» **YOUR OBJECTIVE**: Reproduce the records word for word, from the first line to the line containing "0.06, 0.07, 0.07)".

» **RECORDS**:

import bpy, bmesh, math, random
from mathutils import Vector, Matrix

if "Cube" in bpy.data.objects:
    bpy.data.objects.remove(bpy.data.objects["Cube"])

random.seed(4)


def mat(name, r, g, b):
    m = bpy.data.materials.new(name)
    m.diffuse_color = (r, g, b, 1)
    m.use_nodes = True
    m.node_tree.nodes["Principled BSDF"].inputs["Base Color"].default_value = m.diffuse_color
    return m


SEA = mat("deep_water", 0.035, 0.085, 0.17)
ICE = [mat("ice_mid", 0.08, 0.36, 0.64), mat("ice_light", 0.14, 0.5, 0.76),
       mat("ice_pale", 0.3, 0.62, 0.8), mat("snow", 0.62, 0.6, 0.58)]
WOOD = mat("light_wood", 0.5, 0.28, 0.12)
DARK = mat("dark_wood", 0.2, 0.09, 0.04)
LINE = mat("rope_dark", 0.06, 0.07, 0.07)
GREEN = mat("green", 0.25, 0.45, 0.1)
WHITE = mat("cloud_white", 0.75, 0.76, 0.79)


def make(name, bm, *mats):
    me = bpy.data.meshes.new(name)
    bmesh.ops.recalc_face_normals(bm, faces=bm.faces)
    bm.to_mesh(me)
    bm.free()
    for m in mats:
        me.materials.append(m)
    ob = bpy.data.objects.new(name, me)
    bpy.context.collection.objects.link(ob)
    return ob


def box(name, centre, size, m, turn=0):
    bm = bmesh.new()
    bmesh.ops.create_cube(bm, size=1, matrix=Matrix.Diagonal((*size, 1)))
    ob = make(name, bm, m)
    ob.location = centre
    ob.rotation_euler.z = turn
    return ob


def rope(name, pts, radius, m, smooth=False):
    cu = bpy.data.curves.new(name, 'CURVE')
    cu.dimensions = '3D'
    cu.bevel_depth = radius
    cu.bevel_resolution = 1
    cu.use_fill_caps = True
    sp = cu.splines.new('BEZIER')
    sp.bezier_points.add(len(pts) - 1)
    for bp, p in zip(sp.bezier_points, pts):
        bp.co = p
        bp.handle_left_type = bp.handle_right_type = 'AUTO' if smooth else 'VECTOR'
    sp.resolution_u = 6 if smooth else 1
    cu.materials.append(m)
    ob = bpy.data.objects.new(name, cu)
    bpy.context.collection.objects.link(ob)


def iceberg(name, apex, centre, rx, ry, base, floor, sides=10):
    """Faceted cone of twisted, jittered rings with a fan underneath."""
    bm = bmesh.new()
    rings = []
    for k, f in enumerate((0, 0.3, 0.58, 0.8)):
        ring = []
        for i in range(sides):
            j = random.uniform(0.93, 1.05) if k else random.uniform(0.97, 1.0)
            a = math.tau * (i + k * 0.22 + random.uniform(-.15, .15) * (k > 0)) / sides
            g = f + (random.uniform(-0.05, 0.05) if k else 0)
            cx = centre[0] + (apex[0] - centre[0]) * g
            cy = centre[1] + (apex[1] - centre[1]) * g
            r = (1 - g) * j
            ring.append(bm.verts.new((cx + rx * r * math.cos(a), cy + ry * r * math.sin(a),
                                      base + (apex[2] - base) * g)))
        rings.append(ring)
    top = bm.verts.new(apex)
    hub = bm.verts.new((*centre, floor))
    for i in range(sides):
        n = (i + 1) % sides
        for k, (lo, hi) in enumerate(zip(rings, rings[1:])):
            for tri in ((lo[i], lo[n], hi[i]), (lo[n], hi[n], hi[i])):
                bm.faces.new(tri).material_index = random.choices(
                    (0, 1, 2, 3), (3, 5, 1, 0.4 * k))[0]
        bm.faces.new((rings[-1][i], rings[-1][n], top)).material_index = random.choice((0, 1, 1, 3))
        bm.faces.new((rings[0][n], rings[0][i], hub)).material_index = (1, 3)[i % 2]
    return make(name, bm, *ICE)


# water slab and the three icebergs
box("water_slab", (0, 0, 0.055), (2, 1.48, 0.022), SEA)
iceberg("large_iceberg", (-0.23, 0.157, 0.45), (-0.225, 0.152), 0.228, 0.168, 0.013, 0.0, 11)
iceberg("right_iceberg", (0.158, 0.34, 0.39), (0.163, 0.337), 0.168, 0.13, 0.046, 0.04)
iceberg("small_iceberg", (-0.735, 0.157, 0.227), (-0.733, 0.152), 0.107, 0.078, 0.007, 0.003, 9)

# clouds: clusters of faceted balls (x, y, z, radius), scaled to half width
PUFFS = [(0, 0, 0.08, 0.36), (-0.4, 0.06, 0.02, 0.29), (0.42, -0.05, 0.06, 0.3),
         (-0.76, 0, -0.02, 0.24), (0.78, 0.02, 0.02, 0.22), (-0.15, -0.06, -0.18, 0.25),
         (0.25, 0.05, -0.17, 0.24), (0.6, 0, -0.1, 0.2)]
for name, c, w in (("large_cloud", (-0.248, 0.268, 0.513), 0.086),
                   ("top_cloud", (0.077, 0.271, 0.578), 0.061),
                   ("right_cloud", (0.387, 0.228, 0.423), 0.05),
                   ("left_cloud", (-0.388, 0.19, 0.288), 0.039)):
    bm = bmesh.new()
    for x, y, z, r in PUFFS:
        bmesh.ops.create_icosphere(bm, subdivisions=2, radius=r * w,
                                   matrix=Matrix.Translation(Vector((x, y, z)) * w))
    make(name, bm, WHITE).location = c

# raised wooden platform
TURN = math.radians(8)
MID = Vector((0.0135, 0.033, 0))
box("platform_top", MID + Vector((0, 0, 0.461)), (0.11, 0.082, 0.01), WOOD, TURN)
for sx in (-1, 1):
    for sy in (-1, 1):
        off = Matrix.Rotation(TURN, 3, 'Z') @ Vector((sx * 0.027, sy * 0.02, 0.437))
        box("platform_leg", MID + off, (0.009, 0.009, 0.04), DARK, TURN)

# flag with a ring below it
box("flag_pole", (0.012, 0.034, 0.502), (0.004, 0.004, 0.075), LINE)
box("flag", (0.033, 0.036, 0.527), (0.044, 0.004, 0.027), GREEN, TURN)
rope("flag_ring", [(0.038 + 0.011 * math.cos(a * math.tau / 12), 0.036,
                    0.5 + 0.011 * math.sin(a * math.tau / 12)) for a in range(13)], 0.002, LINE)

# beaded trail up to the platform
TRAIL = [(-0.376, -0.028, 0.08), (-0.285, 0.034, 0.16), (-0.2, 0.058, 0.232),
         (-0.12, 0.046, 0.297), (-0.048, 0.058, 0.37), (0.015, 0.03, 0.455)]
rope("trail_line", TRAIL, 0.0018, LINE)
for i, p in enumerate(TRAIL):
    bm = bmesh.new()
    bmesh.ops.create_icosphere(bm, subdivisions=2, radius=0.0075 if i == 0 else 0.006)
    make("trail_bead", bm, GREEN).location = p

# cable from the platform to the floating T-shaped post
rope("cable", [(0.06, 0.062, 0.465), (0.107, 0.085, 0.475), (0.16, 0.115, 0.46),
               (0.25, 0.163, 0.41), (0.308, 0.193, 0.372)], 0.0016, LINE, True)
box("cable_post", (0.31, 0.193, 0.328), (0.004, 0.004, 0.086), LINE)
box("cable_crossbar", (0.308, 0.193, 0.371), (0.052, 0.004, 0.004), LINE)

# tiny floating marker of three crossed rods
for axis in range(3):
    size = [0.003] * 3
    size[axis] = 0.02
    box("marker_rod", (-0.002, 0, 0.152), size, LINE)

» **REPLY**:
import bpy, bmesh, math, random
from mathutils import Vector, Matrix

if "Cube" in bpy.data.objects:
    bpy.data.objects.remove(bpy.data.objects["Cube"])

random.seed(4)


def mat(name, r, g, b):
    m = bpy.data.materials.new(name)
    m.diffuse_color = (r, g, b, 1)
    m.use_nodes = True
    m.node_tree.nodes["Principled BSDF"].inputs["Base Color"].default_value = m.diffuse_color
    return m


SEA = mat("deep_water", 0.035, 0.085, 0.17)
ICE = [mat("ice_mid", 0.08, 0.36, 0.64), mat("ice_light", 0.14, 0.5, 0.76),
       mat("ice_pale", 0.3, 0.62, 0.8), mat("snow", 0.62, 0.6, 0.58)]
WOOD = mat("light_wood", 0.5, 0.28, 0.12)
DARK = mat("dark_wood", 0.2, 0.09, 0.04)
LINE = mat("rope_dark", 0.06, 0.07, 0.07)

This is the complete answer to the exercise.